The chairperson of our board for seven years in my tenure was a woman named Ruth Gottesman, a doctorate from Columbia Teacher’s College, one of the most remarkable individuals. I was fortunate to have lunch with her this past Saturday. We’re still quite friendly. She was actually on the Einstein faculty with founding the Center for Adult Literacy as part of one of the programs that we have. She’s an individual of exceptional wealth, but an exceptionally kind and motivated individual. I took a leaf out of her book. She would take the express bus from the Upper East Side to the Bronx. I was always embarrassed when I came as Dean, having my own car and driver. I soon realized that was necessary. I wasn’t used to that. Richard Hodes and I would take the Metro down to the Senate hearings. Now I take the express bus most of the time, even though I have parking space.

There was a lot in this experience broadening my overall, and now when you’re a Dean it’s things like HIV, which I wasn’t responsible for, suddenly responsible for everything. Very necessarily superficial, but I think it was very formative, very helpful.

KD:     More learning. Well thank you. I’ve learned a lot. This has been a great experience.

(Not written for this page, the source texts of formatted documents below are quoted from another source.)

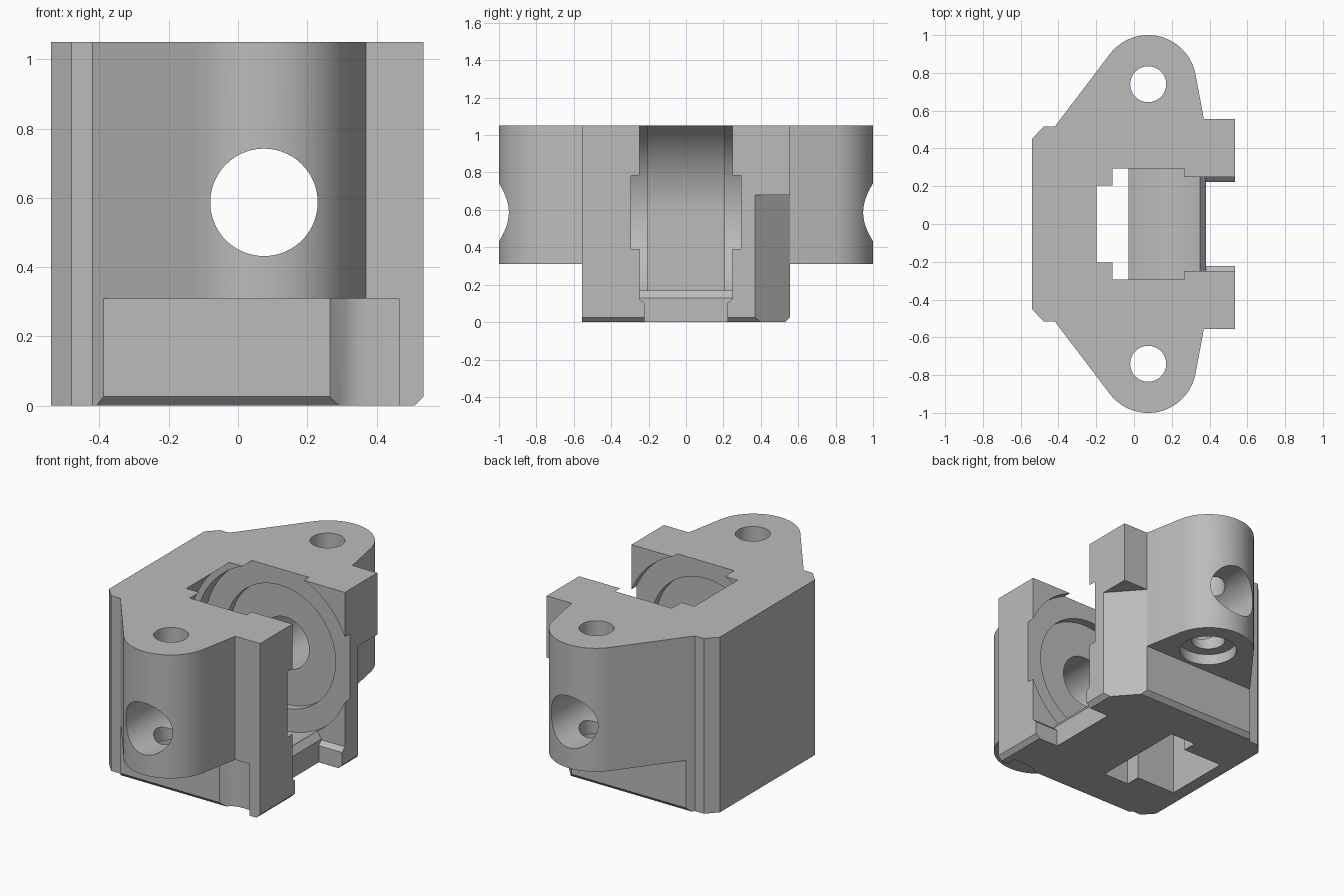
import bpy, bmesh, math
from mathutils import Vector

cube = bpy.data.objects.get("Cube")
if cube:
    bpy.data.objects.remove(cube, do_unlink=True)

grey = bpy.data.materials.new("plain_grey")
grey.use_nodes = True
grey.diffuse_color = (0.5, 0.5, 0.5, 1)
grey.node_tree.nodes["Principled BSDF"].inputs["Base Color"].default_value = (0.5, 0.5, 0.5, 1)

TOP = 1.05
HX, HZ = 0.075, 0.587      # pulley axle, along y
EAR_Y, EAR_R = 0.745, 0.255


def arc(cx, cy, r, start, end, n):
    """Points on an arc, angles in degrees."""
    return [(cx + r * math.cos(math.radians(start + (end - start) * i / n)),
             cy + r * math.sin(math.radians(start + (end - start) * i / n)))
            for i in range(n + 1)]


def prism(name, pts, axis, lo, hi):
    """Extrude a flat outline along x, y or z."""
    place = {"x": lambda a, b, c: (c, a, b),
             "y": lambda a, b, c: (a, c, b),
             "z": lambda a, b, c: (a, b, c)}[axis]
    bm = bmesh.new()
    face = bm.faces.new([bm.verts.new(place(a, b, lo)) for a, b in pts])
    new = bmesh.ops.extrude_face_region(bm, geom=[face])["geom"]
    move = Vector(place(0, 0, hi - lo))
    bmesh.ops.translate(bm, vec=move, verts=[v for v in new if isinstance(v, bmesh.types.BMVert)])
    bmesh.ops.recalc_face_normals(bm, faces=bm.faces)
    mesh = bpy.data.meshes.new(name)
    bm.to_mesh(mesh)
    bm.free()
    ob = bpy.data.objects.new(name, mesh)
    bpy.context.collection.objects.link(ob)
    return ob


def box(x0, x1, z0, z1):
    return [(x0, z0), (x1, z0), (x1, z1), (x0, z1)]


def disc(cx, cy, r):
    return arc(cx, cy, r, 0, 360, 96)[:-1]


def cut(pts, axis, lo, hi):
    """Subtract a prism from the body."""
    tool = prism("cutter", pts, axis, lo, hi)
    tool.hide_render = True
    mod = body.modifiers.new("cut", "BOOLEAN")
    mod.operation = "DIFFERENCE"
    mod.solver = "EXACT"
    mod.object = tool
    bpy.context.view_layer.objects.active = body
    bpy.ops.object.modifier_apply(modifier=mod.name)
    bpy.data.objects.remove(tool, do_unlink=True)


# Body outline: column, rounded ear, chamfered back corner, mirrored in y
half = [(0.535, 0.555), (0.37, 0.555)]
half += arc(HX, EAR_Y, EAR_R, 10.6, 142.7, 40)
half += [(-0.42, 0.515), (-0.48, 0.515), (-0.54, 0.45)]
outline = half + [(x, -y) for x, y in reversed(half)]
body = prism("bracket_body", outline, "z", 0, TOP)

for s in (-1, 1):
    # Space below each ear
    lo, hi = sorted((s * 0.556, s * 1.2))
    cut(box(-0.7, 0.45, -0.1, 0.31), "y", lo, hi)
    # Bolt hole and its counterbore
    cut(disc(HX, s * 0.74, 0.095), "z", -0.1, 1.2)
    cut(disc(HX, s * 0.74, 0.16), "z", 0.2, 0.375)
    # Bevel along the lower side edge
    cut([(s * 0.53, 0), (s * 0.6, 0.07), (s * 0.6, -0.1), (s * 0.53, -0.1)],
        "x", -0.6, 0.3 if s < 0 else 0.6)

# Bevel along the lower edge of the open side
cut([(0.51, 0), (0.6, 0.09), (0.6, -0.1), (0.51, -0.1)], "y", -0.7, 0.7)

# Corner relief at the back column, and shallow groove at the front column
cut([(0.535, 0.37), (0.37, 0.555), (0.37, 0.7), (0.7, 0.7), (0.7, 0.37)], "z", -0.1, 0.68)
cut([(0.265, -0.555), (0.315, -0.51), (0.34, -0.5), (0.37, -0.495),
     (0.465, -0.495), (0.465, -0.6), (0.265, -0.6)], "z", -0.1, 0.31)

# Pulley chamber, bearing seats and axle hole
cut(disc(HX, HZ, 0.5), "y", -0.295, 0.295)
cut(disc(HX, HZ, 0.365), "y", -0.345, 0.345)
cut(disc(HX, HZ, 0.155), "y", -1.2, 1.2)

# Belt channel behind the pulley, open at the top and the bottom
channel = [(-0.03, 1.2), (-0.03, -0.1), (-0.463, -0.1)]
channel += arc(HX, HZ, 0.538, 180, 108, 24)
cut(channel, "y", -0.205, 0.205)
cut(box(-0.2, -0.03, -0.1, 0.3), "y", -0.294, 0.294)

# Slot on the open side, narrower near the bottom
cut([(0.2, 1.2), (0.2, 0.169), (0.35, 0.169), (0.38, 0.13), (0.38, 0.125),
     (0.7, 0.125), (0.7, 1.2)], "y", -0.248, 0.248)
cut([(-0.222, -0.1), (-0.222, 0.1), (-0.248, 0.125), (-0.248, 0.2),
     (0.248, 0.2), (0.248, 0.125), (0.222, 0.1), (0.222, -0.1)], "x", 0.38, 0.7)

# Finish
body.data.materials.clear()
body.data.materials.append(grey)
for p in body.data.polygons:
    p.material_index = 0
bpy.ops.object.select_all(action="DESELECT")
body.select_set(True)
bpy.context.view_layer.objects.active = body
bpy.ops.object.shade_smooth_by_angle(angle=math.radians(25))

AS:      Thank you for your time and attention and thank you all for helping.